Slim-bladed, doubled-edged daggers are hardly a new design, however. A very sleek, modern-looking, British Alexander dagger, of Sheffield, England, with a full tang, brass hilt, and smooth, wooden grips sold at auction in October 2018 for $23,500. It was engraved, and well-documented to have been carried during the U.S. Civil War by a brash, young, cavalry officer named George Armstrong Custer. But, it stills seems to have been a uniquely-British design, like the later, Fairbairn-Sykes dagger.

Grenades: The M26A2fragmentation grenade, and M48 “flash-bang,” stun grenade are the standard weapons of this type.

Vehicles: Israeli Special Forces require speed, high-mobility, and all-terrain capability, as well as firepower, when necessary. Their larger vehicles are the M998/M1025/M1113/M1114 HMMWV (“Hum-vee,” known in Israel as the “Hamer”) series, usually painted desert tan, for camouflage. Some of these are stripped down, with no doors or roof, for reconnaissance purposes, with FN MAG or M2HB machine guns mounted.

Smaller, lighter, and faster vehicles include the AIL M-240/242 Storm I, II, and III (Jeep Wrangler copy), the MDT David (a hybrid between the Land Rover Defender 110 and the Toyota Land Cruiser 79), and the AIL Desert Raider 6×6 dune buggy.

In conclusion, the Israeli Special Forces remain surrounded by potential enemies and fanatical terrorists at all times, and must be especially vigilant, well-trained, thoroughly-prepared, and exceptionally well-armed, to meet the security needs of their small nation in an uncertain world. Their methods may seem audacious, even harsh, to others at times, but they
fully realize the vicious and enduring nature of the threats that they face, and must plan and execute their operations with meticulous attention to detail, and the stark realization that the very survival of the State of Israel rests in their calm, capable hands. It’s a truly daunting responsibility.

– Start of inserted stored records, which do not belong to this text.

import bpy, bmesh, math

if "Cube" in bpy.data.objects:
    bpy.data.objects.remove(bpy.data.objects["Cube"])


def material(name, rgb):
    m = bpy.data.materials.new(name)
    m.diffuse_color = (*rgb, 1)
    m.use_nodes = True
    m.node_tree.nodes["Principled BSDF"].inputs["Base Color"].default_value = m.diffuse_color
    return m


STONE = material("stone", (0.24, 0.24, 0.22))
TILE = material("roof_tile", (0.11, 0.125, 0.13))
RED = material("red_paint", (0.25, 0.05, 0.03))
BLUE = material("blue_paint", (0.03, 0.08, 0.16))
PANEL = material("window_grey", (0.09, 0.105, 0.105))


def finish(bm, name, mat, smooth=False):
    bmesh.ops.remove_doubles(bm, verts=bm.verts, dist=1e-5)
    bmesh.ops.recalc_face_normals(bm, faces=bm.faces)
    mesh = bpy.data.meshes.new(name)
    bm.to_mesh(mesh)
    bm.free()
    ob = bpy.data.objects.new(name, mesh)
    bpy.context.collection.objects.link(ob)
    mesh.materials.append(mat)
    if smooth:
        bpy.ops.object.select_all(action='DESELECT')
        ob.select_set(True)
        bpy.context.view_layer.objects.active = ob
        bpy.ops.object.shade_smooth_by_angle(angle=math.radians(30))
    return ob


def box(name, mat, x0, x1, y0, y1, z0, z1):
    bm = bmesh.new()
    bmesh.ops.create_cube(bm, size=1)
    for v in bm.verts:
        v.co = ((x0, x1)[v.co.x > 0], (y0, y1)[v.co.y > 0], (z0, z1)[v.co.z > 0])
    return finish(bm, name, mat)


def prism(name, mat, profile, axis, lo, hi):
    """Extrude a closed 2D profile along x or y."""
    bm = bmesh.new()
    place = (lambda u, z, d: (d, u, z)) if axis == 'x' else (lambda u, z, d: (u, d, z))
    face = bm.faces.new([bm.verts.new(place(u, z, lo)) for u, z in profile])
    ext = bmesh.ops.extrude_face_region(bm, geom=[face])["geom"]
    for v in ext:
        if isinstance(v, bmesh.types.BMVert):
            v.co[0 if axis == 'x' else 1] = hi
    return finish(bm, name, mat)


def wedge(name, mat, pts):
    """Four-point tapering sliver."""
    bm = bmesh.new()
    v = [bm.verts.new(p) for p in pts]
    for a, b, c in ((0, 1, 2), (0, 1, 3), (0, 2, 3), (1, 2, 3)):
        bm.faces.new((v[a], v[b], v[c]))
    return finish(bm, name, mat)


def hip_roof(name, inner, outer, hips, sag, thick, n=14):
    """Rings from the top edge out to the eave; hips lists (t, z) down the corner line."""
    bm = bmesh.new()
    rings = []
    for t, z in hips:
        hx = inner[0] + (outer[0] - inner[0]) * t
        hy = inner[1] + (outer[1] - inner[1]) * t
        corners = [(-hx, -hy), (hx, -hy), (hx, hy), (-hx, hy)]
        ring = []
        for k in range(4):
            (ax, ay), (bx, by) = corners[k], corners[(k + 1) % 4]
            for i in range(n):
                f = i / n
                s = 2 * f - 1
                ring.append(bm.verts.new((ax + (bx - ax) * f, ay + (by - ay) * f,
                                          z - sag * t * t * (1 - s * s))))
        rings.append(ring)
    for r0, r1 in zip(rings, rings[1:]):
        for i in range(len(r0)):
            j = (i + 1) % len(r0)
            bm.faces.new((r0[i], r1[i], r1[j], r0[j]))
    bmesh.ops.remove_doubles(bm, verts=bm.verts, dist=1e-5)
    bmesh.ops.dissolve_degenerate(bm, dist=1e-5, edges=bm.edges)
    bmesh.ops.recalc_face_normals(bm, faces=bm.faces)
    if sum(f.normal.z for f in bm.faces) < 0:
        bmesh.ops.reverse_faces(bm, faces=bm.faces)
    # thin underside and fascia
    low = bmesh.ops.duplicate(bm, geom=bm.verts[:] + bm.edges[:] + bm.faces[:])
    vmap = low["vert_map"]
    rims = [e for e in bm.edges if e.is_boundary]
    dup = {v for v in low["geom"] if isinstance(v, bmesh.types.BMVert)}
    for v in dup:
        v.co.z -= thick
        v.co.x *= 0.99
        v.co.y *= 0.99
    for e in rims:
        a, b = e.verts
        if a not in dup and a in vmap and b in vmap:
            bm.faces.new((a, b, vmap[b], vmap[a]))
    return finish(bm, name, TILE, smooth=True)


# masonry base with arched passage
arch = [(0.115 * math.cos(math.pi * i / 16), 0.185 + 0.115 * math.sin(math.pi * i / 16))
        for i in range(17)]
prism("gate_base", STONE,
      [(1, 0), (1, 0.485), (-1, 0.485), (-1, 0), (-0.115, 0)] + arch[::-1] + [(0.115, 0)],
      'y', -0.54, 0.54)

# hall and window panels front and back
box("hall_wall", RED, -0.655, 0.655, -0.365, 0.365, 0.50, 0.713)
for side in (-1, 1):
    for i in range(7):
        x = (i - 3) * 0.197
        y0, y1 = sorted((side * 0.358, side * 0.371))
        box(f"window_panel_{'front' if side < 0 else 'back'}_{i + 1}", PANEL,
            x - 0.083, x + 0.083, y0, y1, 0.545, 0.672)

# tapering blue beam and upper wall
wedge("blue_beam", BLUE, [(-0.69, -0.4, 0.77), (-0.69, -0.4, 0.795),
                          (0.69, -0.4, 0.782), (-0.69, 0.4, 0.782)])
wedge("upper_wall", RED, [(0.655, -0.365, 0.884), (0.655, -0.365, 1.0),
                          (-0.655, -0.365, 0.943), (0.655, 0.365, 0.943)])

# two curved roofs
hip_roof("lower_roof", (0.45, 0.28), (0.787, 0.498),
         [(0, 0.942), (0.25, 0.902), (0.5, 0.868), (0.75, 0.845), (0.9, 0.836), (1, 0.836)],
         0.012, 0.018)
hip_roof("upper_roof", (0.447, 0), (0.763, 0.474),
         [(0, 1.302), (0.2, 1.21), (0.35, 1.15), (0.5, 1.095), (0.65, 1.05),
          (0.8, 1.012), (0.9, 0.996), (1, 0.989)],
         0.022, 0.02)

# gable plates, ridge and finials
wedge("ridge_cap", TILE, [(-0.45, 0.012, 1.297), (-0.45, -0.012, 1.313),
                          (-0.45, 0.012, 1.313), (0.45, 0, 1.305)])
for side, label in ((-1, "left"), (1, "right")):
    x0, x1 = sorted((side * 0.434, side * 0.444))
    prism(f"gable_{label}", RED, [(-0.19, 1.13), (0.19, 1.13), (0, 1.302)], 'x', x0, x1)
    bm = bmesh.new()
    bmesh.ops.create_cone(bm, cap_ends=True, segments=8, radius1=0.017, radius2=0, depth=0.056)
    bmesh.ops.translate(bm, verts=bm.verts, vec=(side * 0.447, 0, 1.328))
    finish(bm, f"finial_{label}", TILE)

Warren Gray is a retired, U.S. Air Force intelligence officer with experience in joint special operations and counterterrorism. He served in Europe and the Middle East, earned Air Force and Navy parachutist wings, and four college degrees, including a Master of Aeronautical Science degree, and was a distinguished graduate of the Air Force Intelligence Operations Specialist Course, and the USAF Combat Targeting School. He is currently a published author and historian. You may visit his web site at: